(Stored items)
++++

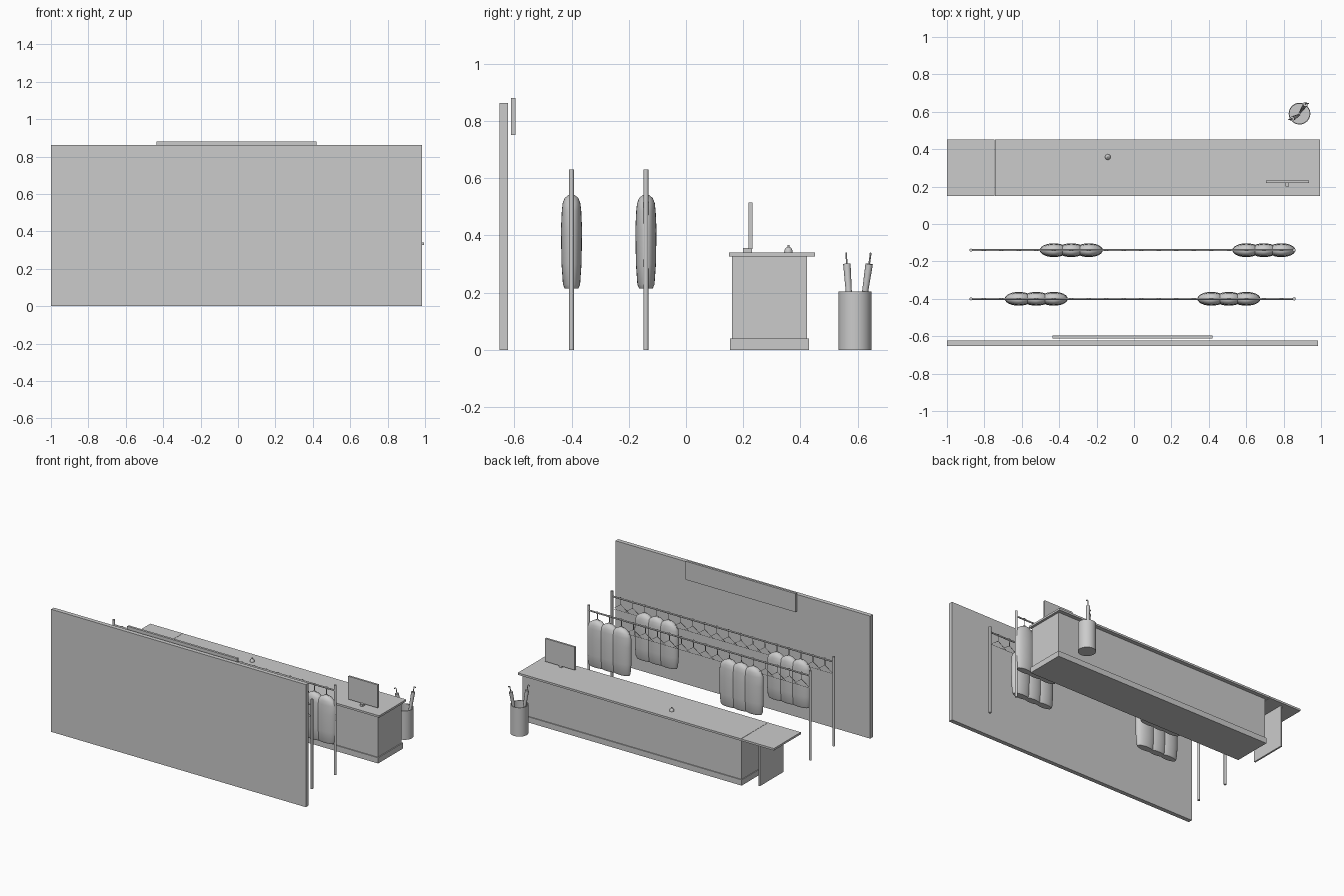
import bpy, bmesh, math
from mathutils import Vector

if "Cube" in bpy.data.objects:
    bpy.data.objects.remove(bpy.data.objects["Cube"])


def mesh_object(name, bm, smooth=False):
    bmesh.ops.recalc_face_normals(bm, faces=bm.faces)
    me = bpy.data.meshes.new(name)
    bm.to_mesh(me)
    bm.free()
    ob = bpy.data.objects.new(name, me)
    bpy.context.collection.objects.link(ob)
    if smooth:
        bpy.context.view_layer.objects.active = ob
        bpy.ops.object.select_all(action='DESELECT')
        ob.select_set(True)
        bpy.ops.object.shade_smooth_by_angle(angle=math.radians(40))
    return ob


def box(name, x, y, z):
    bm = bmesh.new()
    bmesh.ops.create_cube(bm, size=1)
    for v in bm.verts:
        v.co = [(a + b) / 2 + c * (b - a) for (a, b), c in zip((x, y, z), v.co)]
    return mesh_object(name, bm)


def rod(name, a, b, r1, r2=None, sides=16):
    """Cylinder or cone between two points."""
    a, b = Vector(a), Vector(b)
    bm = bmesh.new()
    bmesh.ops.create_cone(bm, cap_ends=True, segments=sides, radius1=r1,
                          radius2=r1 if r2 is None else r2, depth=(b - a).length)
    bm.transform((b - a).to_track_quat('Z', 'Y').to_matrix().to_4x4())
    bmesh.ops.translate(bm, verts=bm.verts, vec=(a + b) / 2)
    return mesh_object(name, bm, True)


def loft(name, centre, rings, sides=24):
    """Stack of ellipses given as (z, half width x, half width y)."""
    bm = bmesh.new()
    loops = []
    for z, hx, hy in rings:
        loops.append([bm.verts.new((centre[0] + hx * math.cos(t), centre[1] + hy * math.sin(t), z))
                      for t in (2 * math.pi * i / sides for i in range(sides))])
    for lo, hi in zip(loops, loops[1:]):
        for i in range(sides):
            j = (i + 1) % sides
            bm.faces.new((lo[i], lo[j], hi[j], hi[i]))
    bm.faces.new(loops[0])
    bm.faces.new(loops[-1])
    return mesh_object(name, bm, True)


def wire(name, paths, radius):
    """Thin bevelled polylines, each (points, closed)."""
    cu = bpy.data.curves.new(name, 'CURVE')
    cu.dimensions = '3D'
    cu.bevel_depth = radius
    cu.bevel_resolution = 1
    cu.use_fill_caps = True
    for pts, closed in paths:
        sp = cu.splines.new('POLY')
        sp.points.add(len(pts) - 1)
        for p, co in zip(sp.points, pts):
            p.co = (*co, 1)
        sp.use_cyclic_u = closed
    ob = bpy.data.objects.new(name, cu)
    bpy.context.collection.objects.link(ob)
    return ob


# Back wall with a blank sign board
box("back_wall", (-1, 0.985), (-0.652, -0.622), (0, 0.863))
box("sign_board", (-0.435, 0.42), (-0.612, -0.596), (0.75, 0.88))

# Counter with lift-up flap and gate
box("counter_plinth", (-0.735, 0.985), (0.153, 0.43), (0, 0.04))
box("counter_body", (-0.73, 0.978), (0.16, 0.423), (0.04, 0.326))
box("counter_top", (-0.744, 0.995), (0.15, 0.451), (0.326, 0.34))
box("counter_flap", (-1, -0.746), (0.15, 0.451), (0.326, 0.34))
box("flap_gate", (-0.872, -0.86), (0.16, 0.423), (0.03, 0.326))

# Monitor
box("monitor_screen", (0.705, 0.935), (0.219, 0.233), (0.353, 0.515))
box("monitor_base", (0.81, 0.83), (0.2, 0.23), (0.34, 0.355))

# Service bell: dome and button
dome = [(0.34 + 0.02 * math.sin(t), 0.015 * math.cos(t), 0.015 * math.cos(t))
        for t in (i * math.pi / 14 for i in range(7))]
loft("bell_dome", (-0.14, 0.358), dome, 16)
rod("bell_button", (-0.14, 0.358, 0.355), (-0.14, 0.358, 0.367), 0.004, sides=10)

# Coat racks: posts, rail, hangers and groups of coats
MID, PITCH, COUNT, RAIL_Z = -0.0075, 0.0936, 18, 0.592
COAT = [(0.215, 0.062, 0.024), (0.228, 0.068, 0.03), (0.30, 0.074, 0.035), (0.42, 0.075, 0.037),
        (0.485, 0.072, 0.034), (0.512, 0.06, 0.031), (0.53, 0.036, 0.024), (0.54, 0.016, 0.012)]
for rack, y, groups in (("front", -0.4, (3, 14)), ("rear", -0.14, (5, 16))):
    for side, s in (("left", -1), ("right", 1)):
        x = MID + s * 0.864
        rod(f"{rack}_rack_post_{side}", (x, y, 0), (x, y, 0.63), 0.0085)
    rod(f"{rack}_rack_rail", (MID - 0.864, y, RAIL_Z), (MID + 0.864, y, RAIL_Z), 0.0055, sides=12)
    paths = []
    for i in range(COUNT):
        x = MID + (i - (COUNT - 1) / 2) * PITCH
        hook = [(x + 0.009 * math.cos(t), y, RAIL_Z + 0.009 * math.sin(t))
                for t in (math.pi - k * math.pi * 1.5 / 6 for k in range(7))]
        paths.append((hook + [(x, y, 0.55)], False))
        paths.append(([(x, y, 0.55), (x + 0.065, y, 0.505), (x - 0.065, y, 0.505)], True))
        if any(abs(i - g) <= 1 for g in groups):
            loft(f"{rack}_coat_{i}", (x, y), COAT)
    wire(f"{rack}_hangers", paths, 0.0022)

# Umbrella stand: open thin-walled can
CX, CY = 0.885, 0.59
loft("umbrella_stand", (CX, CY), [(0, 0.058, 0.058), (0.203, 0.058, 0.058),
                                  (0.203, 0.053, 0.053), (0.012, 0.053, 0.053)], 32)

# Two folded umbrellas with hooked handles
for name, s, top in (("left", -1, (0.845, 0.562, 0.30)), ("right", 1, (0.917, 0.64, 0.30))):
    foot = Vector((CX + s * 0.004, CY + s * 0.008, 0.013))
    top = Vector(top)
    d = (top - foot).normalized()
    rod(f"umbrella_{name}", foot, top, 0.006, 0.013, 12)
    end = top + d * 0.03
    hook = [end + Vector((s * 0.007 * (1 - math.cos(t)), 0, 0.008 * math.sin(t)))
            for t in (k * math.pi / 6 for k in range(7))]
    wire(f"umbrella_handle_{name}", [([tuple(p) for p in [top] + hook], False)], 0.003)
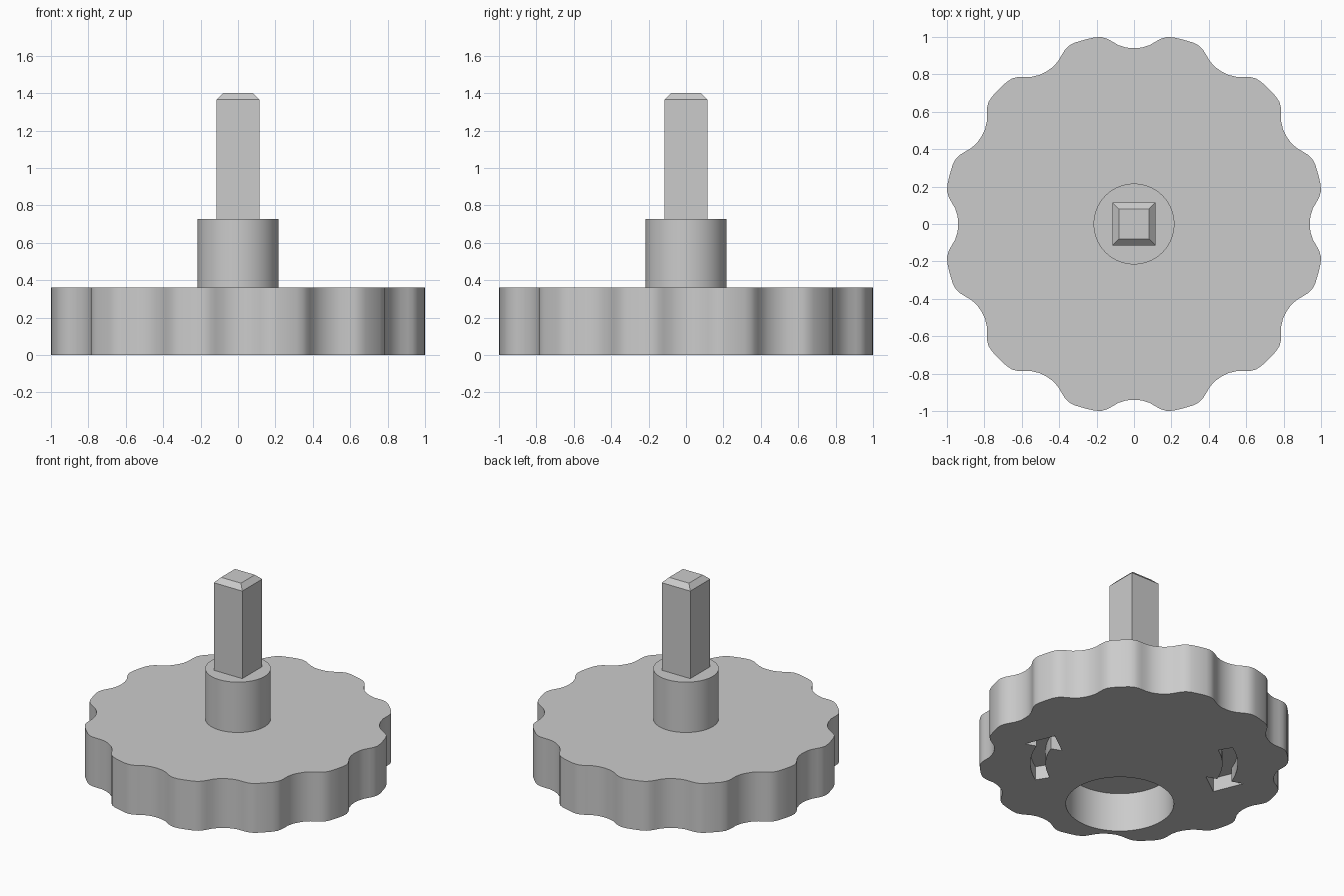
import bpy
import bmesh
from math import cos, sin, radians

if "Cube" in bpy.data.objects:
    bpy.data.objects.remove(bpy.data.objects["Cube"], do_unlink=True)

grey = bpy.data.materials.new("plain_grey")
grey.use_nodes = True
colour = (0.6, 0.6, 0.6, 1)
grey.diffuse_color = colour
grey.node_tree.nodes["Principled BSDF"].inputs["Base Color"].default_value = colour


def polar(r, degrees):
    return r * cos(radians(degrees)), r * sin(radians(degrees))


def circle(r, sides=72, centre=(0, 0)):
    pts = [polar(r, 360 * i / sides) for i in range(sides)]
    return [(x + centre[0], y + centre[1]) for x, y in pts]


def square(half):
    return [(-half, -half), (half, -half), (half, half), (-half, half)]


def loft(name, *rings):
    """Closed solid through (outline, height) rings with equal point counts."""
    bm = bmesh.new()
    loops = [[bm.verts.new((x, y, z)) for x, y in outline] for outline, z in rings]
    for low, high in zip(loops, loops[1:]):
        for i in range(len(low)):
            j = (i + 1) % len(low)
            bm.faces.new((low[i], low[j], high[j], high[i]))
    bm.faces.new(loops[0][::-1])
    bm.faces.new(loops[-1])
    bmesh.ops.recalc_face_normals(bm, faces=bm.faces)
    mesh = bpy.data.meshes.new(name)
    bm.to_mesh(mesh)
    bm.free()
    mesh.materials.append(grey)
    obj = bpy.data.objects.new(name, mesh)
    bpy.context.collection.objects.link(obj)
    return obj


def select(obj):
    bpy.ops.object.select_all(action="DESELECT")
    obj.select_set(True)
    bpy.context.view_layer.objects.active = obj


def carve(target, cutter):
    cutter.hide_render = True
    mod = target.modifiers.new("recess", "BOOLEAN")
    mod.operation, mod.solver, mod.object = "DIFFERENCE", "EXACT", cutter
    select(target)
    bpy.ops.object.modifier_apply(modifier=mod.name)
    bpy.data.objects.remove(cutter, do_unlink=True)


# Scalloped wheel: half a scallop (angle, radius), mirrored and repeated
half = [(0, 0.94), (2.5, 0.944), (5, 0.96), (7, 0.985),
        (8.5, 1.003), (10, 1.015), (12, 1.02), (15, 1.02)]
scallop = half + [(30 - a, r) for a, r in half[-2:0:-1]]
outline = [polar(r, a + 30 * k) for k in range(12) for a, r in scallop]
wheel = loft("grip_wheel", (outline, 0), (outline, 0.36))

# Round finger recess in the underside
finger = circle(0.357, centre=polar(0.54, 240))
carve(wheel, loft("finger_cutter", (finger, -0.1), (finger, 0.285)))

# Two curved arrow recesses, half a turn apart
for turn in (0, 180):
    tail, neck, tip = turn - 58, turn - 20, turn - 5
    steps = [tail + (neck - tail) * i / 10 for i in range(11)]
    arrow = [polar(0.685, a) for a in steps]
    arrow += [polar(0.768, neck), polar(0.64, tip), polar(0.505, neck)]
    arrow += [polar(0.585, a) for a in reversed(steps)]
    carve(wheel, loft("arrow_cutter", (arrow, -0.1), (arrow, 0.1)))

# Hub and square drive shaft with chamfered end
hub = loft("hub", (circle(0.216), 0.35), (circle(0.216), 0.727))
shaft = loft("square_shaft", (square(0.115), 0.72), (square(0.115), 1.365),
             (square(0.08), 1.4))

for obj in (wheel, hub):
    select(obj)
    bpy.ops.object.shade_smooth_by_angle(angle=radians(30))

++++

> About this task
One number answers this exercise: the count of lines above in which the word "loft" appears.

> Written reply
10